(Directions): Your answer should consist of each line below that contains the string "bevel".

------------------------------------------------

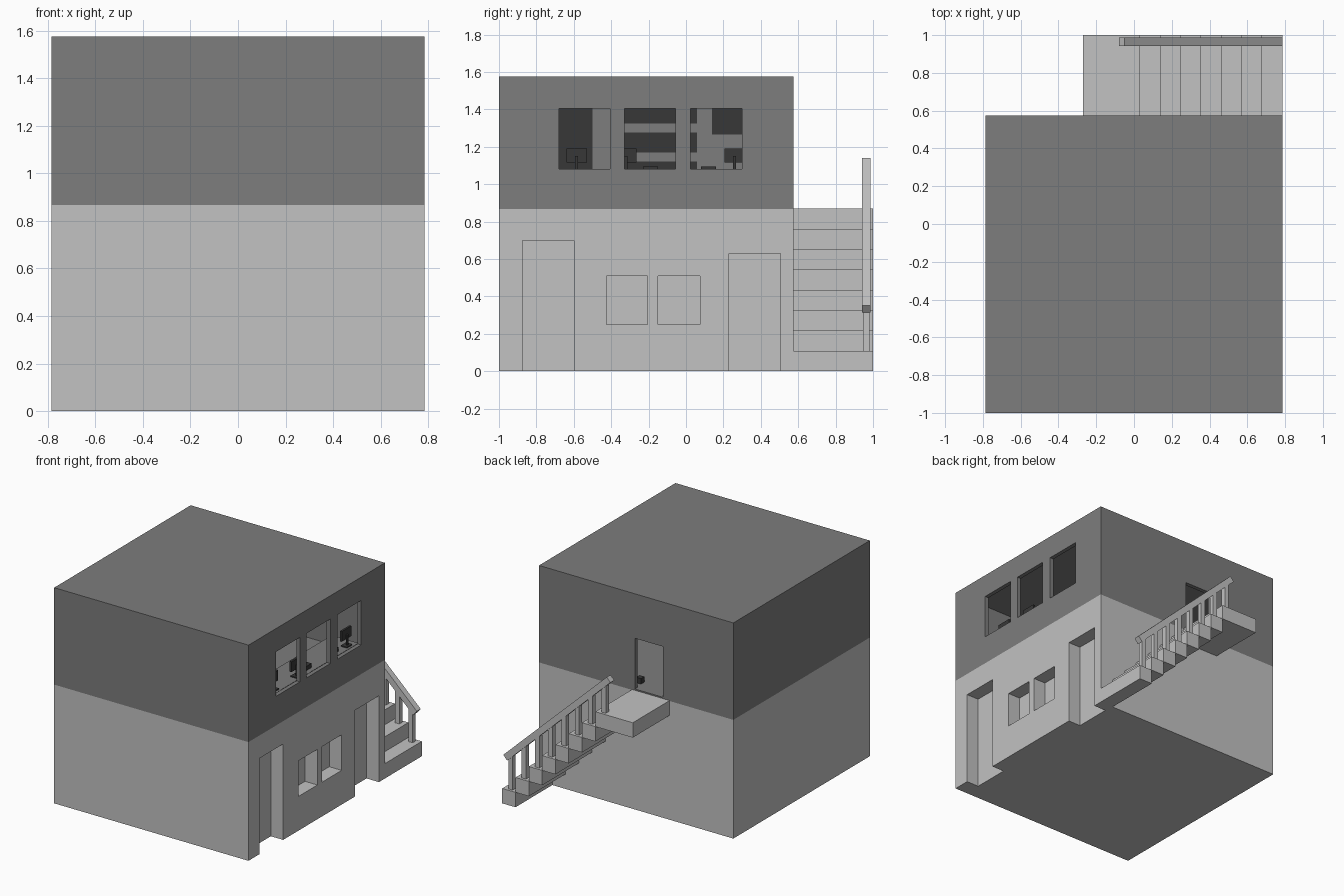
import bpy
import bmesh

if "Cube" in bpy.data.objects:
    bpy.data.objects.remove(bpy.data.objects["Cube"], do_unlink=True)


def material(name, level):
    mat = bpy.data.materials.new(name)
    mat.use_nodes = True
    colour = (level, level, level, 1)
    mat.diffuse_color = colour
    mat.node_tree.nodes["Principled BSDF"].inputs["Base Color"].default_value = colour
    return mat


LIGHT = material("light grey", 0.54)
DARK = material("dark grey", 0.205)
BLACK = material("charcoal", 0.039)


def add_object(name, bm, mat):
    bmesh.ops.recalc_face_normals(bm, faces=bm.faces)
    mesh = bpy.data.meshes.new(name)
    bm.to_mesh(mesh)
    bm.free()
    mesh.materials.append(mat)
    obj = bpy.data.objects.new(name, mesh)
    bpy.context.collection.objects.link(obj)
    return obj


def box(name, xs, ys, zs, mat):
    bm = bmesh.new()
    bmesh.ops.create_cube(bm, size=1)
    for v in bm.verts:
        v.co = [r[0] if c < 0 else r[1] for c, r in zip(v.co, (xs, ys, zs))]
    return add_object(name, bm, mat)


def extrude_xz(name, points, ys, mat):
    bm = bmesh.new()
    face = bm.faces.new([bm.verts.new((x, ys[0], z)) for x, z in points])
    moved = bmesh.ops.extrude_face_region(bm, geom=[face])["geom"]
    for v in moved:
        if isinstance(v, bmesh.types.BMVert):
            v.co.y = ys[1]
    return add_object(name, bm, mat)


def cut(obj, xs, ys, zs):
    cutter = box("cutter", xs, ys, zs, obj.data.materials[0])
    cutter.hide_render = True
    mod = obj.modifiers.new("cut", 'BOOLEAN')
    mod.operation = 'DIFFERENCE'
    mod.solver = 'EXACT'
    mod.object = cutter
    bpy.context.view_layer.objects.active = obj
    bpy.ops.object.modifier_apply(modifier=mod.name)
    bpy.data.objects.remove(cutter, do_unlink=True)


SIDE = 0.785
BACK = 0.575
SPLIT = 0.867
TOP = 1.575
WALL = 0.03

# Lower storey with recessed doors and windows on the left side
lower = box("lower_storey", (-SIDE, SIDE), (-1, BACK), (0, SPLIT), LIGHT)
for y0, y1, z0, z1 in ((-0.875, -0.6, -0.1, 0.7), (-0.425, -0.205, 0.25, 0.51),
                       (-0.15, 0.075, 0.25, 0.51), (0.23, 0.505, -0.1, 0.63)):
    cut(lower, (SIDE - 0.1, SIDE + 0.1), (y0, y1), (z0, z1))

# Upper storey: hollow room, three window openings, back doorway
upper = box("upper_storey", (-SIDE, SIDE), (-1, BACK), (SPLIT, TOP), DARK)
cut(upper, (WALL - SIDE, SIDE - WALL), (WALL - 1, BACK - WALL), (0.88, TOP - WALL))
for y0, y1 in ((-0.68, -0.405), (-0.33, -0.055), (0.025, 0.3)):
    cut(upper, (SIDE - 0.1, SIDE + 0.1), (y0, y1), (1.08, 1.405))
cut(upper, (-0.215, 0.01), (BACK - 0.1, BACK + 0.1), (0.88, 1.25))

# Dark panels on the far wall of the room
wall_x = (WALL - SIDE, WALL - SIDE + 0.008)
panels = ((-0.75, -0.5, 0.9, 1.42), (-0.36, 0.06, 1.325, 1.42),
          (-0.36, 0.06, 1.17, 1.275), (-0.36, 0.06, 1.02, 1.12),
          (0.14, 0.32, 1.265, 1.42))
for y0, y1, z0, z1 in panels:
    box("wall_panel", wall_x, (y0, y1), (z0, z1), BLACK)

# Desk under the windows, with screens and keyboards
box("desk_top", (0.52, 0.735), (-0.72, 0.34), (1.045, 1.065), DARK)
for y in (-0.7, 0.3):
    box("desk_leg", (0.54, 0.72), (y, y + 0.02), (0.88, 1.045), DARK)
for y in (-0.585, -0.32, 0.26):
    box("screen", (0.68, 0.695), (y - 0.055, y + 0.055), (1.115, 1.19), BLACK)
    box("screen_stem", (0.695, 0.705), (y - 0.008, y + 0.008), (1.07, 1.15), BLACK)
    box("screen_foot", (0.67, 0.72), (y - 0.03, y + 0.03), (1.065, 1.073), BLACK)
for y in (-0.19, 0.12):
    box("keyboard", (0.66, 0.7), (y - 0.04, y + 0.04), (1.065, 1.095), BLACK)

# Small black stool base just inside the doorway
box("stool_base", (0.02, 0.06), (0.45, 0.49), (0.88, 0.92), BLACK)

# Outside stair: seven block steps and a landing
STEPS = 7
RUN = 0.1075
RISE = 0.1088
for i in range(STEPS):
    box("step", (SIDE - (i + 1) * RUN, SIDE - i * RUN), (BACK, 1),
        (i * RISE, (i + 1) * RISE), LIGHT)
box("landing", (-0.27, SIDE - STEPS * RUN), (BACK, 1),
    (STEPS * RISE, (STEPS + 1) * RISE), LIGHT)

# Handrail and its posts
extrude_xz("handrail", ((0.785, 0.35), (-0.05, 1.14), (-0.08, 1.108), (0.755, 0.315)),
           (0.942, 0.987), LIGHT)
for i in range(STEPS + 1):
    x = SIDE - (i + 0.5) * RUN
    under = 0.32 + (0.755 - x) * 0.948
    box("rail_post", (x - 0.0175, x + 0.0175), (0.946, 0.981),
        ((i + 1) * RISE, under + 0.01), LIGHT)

------------------------------------------------

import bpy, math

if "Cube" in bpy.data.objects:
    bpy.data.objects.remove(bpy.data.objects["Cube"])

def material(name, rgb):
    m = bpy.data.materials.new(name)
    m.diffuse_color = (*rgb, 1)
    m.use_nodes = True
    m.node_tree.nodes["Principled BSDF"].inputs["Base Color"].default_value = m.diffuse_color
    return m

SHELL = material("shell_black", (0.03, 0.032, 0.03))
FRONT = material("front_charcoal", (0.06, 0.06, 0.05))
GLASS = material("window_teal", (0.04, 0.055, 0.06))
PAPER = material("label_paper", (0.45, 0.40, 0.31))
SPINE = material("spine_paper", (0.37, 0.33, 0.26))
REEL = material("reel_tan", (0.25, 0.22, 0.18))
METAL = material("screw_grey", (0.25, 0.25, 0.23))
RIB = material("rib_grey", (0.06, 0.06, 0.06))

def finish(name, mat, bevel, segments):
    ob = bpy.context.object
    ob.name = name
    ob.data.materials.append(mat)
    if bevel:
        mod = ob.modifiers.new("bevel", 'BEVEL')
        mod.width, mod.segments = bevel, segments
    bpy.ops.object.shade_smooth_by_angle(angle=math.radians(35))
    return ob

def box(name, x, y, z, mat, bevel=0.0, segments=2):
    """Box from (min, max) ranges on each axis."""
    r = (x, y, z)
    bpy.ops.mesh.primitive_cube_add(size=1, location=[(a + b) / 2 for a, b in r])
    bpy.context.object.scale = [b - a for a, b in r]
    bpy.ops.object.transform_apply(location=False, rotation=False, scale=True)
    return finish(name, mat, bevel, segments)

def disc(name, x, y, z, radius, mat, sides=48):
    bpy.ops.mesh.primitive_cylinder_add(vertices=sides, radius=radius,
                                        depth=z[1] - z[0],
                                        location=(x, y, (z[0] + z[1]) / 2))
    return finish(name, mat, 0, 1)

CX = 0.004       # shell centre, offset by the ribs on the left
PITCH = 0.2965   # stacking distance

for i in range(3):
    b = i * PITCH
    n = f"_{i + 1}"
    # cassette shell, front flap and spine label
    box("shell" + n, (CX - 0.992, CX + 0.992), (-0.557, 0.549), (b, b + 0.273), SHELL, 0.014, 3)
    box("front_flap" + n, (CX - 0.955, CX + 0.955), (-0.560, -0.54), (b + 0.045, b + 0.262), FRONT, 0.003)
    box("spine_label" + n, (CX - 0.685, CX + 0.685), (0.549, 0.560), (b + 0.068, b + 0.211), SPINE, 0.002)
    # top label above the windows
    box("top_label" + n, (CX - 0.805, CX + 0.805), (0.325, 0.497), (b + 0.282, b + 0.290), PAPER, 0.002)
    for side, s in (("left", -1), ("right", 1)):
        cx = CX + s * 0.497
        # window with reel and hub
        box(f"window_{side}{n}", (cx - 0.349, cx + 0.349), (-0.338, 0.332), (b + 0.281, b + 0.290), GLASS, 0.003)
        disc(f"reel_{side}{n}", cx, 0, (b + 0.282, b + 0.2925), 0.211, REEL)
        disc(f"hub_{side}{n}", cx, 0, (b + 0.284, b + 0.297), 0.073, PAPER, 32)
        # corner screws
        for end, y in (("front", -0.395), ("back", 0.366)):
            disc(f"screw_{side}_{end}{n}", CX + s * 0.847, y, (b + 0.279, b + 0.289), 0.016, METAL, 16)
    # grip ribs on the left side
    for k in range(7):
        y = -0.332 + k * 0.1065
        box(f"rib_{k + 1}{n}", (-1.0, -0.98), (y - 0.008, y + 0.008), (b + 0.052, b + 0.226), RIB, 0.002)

------------------------------------------------

(Task output):
def finish(name, mat, bevel, segments):
    if bevel:
        mod = ob.modifiers.new("bevel", 'BEVEL')
        mod.width, mod.segments = bevel, segments
def box(name, x, y, z, mat, bevel=0.0, segments=2):
    return finish(name, mat, bevel, segments)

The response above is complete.